(Stored data entries)
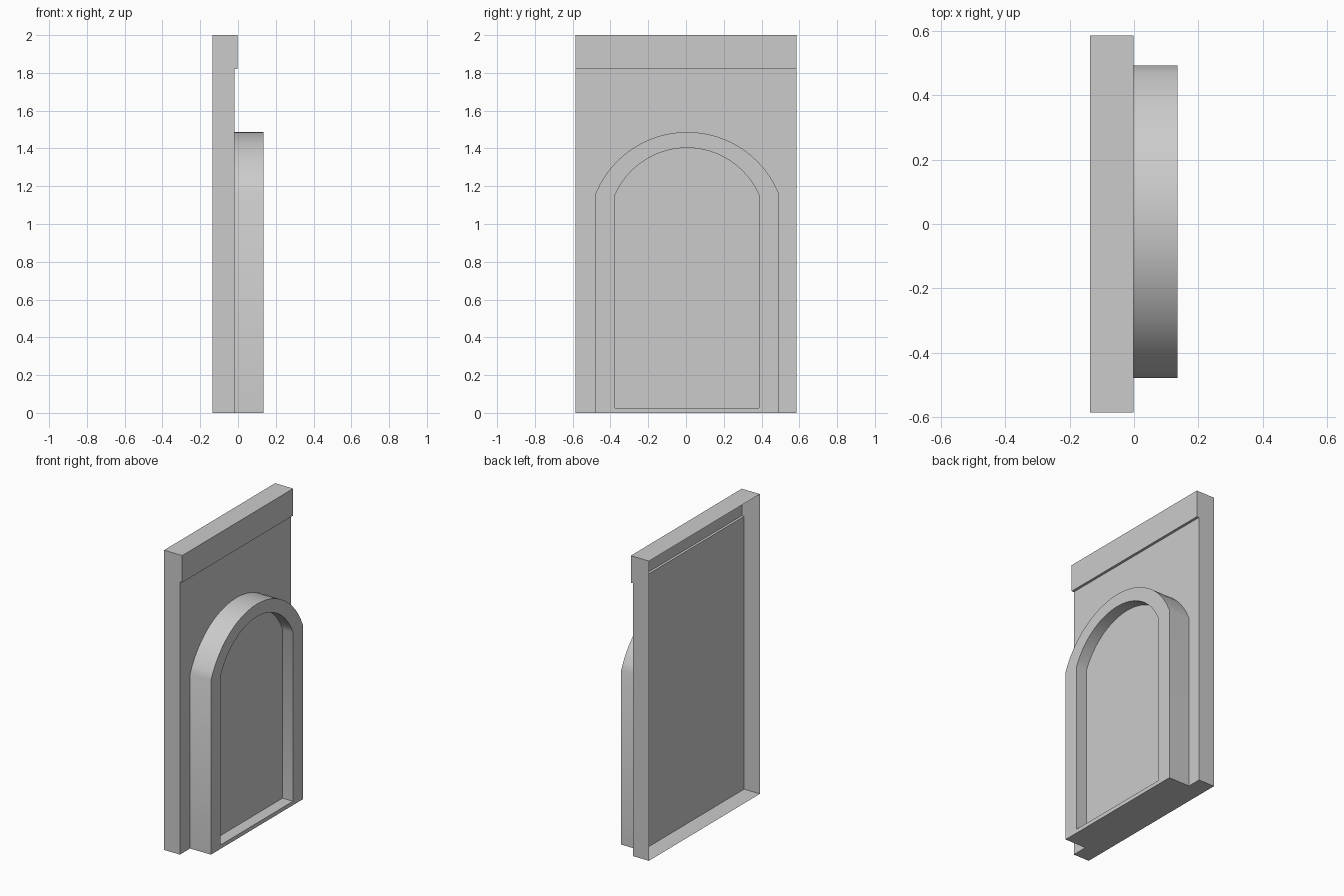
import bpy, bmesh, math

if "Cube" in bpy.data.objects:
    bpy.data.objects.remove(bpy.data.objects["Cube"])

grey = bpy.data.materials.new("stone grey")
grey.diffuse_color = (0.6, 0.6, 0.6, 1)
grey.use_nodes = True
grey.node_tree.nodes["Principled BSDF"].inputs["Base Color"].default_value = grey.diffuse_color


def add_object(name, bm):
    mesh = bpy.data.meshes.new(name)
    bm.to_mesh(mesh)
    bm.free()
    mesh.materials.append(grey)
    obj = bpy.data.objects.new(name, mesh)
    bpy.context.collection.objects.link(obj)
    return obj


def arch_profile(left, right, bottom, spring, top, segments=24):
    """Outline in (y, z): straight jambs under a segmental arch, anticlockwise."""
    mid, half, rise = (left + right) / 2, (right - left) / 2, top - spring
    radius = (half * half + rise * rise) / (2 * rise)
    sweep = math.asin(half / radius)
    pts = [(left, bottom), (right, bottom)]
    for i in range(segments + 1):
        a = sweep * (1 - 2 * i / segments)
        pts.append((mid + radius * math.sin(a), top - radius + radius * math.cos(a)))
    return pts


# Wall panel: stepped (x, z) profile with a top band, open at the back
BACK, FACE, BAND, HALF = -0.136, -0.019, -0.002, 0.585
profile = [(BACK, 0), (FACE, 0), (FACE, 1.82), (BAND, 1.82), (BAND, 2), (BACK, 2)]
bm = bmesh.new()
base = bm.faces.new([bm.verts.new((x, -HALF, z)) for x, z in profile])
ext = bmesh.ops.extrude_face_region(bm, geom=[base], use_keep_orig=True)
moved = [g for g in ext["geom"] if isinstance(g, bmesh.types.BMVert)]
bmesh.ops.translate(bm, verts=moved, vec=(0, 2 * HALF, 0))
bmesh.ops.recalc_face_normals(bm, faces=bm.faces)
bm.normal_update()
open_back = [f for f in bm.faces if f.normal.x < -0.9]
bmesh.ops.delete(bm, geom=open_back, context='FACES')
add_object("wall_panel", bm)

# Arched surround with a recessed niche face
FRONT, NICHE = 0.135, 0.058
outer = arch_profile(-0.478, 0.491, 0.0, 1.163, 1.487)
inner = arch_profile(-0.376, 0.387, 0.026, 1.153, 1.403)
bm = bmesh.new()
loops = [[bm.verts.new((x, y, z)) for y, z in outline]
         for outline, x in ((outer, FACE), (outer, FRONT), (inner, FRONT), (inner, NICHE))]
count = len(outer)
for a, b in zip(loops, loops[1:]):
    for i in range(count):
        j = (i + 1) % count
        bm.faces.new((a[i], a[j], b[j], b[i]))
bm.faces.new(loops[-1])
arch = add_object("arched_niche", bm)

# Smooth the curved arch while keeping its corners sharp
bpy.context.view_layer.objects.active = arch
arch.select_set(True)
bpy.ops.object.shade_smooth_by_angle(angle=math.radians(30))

==

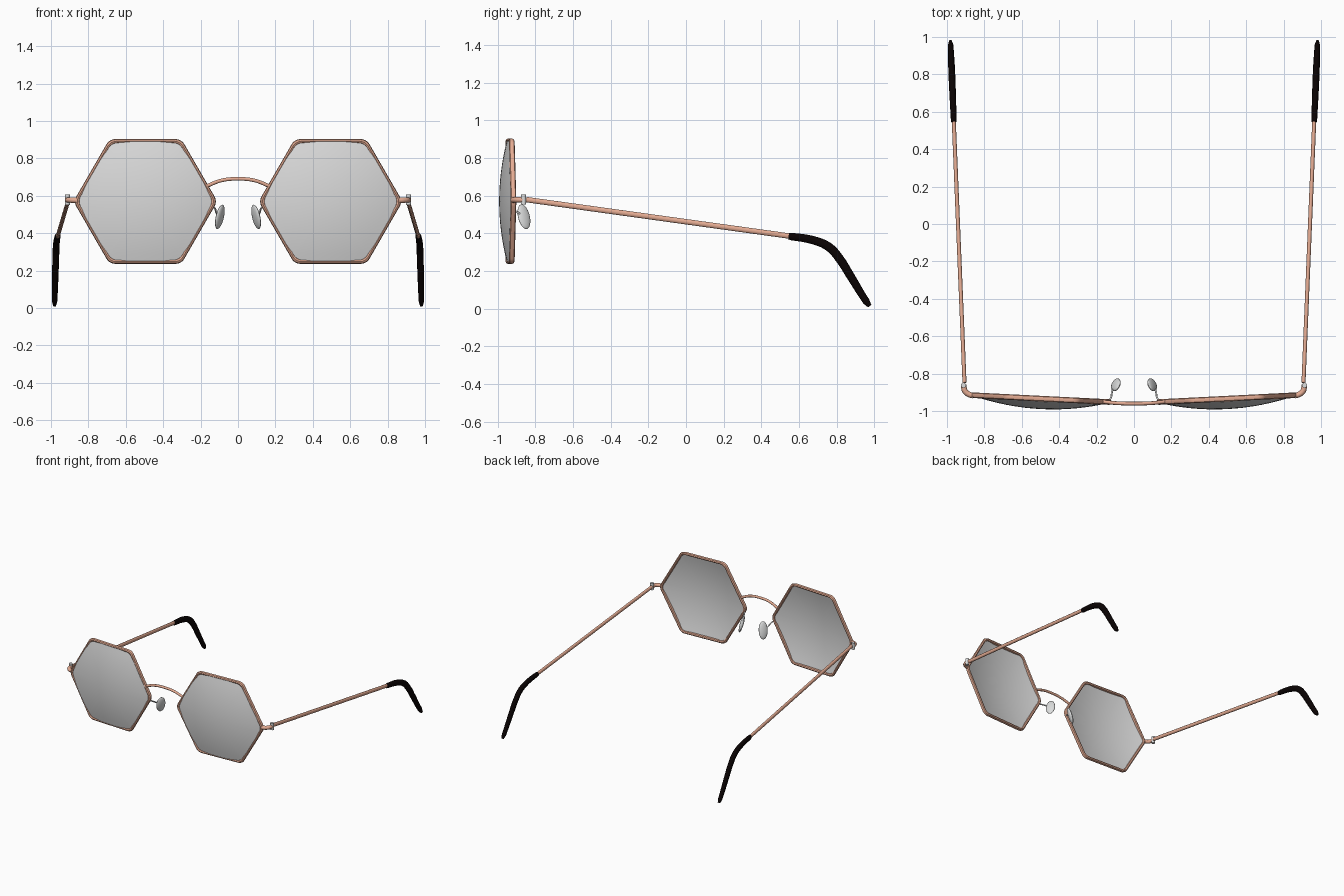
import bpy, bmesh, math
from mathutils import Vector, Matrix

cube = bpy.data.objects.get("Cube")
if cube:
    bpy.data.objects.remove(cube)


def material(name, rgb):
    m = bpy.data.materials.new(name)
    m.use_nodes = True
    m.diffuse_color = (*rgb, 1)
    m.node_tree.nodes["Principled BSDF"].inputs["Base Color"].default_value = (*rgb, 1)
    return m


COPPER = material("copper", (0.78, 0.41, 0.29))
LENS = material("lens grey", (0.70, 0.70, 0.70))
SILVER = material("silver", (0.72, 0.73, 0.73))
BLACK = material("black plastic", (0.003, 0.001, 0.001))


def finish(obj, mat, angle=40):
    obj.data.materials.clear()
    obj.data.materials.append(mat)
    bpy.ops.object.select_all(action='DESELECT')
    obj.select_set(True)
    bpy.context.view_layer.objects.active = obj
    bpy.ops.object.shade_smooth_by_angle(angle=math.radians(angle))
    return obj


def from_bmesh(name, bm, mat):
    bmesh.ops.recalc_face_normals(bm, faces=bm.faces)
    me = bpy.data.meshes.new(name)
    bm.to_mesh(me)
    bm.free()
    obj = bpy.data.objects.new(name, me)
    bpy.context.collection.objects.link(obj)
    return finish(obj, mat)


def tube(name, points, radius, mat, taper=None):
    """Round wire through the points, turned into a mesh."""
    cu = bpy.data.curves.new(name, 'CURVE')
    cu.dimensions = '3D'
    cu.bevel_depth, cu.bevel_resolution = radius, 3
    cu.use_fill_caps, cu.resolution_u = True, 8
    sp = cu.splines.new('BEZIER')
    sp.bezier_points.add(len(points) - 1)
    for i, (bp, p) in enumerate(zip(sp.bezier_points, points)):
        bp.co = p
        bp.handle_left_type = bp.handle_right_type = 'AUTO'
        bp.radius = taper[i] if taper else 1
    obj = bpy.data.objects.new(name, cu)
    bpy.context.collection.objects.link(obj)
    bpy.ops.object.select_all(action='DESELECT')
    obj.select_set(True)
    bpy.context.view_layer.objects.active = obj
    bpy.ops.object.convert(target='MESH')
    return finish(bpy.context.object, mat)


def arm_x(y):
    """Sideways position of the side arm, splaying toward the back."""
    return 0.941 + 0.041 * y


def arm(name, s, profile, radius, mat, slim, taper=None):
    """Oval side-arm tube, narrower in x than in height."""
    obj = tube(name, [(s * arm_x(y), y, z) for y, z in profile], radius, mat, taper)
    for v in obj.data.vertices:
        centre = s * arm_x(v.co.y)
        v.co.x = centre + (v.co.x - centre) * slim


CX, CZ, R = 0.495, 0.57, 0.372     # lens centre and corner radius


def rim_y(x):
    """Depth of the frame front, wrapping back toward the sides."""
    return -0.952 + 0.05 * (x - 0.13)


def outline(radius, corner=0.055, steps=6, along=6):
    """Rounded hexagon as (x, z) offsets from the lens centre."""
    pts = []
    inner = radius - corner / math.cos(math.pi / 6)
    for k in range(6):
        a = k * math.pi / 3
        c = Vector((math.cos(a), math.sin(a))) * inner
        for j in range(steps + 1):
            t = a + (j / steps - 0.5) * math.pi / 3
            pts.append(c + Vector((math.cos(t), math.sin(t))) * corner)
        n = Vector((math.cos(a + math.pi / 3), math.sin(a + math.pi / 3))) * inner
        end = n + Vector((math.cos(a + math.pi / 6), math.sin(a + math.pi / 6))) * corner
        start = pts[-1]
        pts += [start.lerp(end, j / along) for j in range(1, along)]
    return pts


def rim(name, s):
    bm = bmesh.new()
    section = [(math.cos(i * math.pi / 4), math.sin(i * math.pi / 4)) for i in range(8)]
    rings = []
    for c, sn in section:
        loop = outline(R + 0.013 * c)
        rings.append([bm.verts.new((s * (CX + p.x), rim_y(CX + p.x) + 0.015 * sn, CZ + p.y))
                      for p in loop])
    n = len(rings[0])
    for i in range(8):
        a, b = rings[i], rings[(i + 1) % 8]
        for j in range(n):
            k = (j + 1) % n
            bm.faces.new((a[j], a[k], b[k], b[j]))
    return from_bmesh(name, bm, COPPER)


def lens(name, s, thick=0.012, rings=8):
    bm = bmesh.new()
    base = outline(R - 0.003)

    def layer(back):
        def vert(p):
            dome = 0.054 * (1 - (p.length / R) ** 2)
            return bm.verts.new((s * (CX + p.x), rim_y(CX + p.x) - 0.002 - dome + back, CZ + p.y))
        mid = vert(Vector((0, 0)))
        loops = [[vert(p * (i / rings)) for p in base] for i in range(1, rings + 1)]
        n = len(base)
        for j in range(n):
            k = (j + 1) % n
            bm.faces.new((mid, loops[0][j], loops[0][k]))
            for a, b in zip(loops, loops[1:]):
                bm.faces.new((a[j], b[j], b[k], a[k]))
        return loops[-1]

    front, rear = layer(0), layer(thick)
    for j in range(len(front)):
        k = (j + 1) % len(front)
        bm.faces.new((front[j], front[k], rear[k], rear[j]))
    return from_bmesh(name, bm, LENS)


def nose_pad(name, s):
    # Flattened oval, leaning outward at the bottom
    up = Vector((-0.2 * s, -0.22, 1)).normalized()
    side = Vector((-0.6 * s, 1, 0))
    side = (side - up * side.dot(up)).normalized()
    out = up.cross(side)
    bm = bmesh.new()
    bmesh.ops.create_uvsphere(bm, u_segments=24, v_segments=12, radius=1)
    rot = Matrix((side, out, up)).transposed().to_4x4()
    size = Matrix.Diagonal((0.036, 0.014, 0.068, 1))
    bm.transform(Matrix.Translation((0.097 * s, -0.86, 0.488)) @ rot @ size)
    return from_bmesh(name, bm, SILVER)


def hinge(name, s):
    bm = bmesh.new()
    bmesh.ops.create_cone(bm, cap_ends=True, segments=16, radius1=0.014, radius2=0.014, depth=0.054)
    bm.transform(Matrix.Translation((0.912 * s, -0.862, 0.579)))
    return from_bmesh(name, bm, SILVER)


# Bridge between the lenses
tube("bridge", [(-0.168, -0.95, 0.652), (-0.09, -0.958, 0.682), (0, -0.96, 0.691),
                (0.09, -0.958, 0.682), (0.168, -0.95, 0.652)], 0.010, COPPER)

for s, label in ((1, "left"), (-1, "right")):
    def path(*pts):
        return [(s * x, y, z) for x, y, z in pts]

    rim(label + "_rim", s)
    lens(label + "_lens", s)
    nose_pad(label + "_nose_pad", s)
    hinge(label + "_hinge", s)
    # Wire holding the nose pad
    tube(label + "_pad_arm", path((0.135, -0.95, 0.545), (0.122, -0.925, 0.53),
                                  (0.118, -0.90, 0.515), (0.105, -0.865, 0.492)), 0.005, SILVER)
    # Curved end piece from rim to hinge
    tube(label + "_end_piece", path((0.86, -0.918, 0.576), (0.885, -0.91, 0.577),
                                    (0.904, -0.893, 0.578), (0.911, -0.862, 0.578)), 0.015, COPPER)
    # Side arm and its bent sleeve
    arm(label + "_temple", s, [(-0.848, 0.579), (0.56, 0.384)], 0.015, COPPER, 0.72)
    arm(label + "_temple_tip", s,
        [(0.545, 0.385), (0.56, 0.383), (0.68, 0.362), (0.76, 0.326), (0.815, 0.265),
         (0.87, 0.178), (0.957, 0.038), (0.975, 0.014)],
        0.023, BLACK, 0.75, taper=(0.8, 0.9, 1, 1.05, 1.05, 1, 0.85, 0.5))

■ **Aim of the exercise**: Look above for the line with "side = Vector((-0.6 * s, 1, 0))"; retype exactly that line, every line after it up to the line with "(0.118, -0.90, 0.515), (0.105, -0.865, 0.492)), 0.005, SILVER)", and that line too, nothing else.

■ **Solution for this problem**:
    side = Vector((-0.6 * s, 1, 0))
    side = (side - up * side.dot(up)).normalized()
    out = up.cross(side)
    bm = bmesh.new()
    bmesh.ops.create_uvsphere(bm, u_segments=24, v_segments=12, radius=1)
    rot = Matrix((side, out, up)).transposed().to_4x4()
    size = Matrix.Diagonal((0.036, 0.014, 0.068, 1))
    bm.transform(Matrix.Translation((0.097 * s, -0.86, 0.488)) @ rot @ size)
    return from_bmesh(name, bm, SILVER)


def hinge(name, s):
    bm = bmesh.new()
    bmesh.ops.create_cone(bm, cap_ends=True, segments=16, radius1=0.014, radius2=0.014, depth=0.054)
    bm.transform(Matrix.Translation((0.912 * s, -0.862, 0.579)))
    return from_bmesh(name, bm, SILVER)


# Bridge between the lenses
tube("bridge", [(-0.168, -0.95, 0.652), (-0.09, -0.958, 0.682), (0, -0.96, 0.691),
                (0.09, -0.958, 0.682), (0.168, -0.95, 0.652)], 0.010, COPPER)

for s, label in ((1, "left"), (-1, "right")):
    def path(*pts):
        return [(s * x, y, z) for x, y, z in pts]

    rim(label + "_rim", s)
    lens(label + "_lens", s)
    nose_pad(label + "_nose_pad", s)
    hinge(label + "_hinge", s)
    # Wire holding the nose pad
    tube(label + "_pad_arm", path((0.135, -0.95, 0.545), (0.122, -0.925, 0.53),
                                  (0.118, -0.90, 0.515), (0.105, -0.865, 0.492)), 0.005, SILVER)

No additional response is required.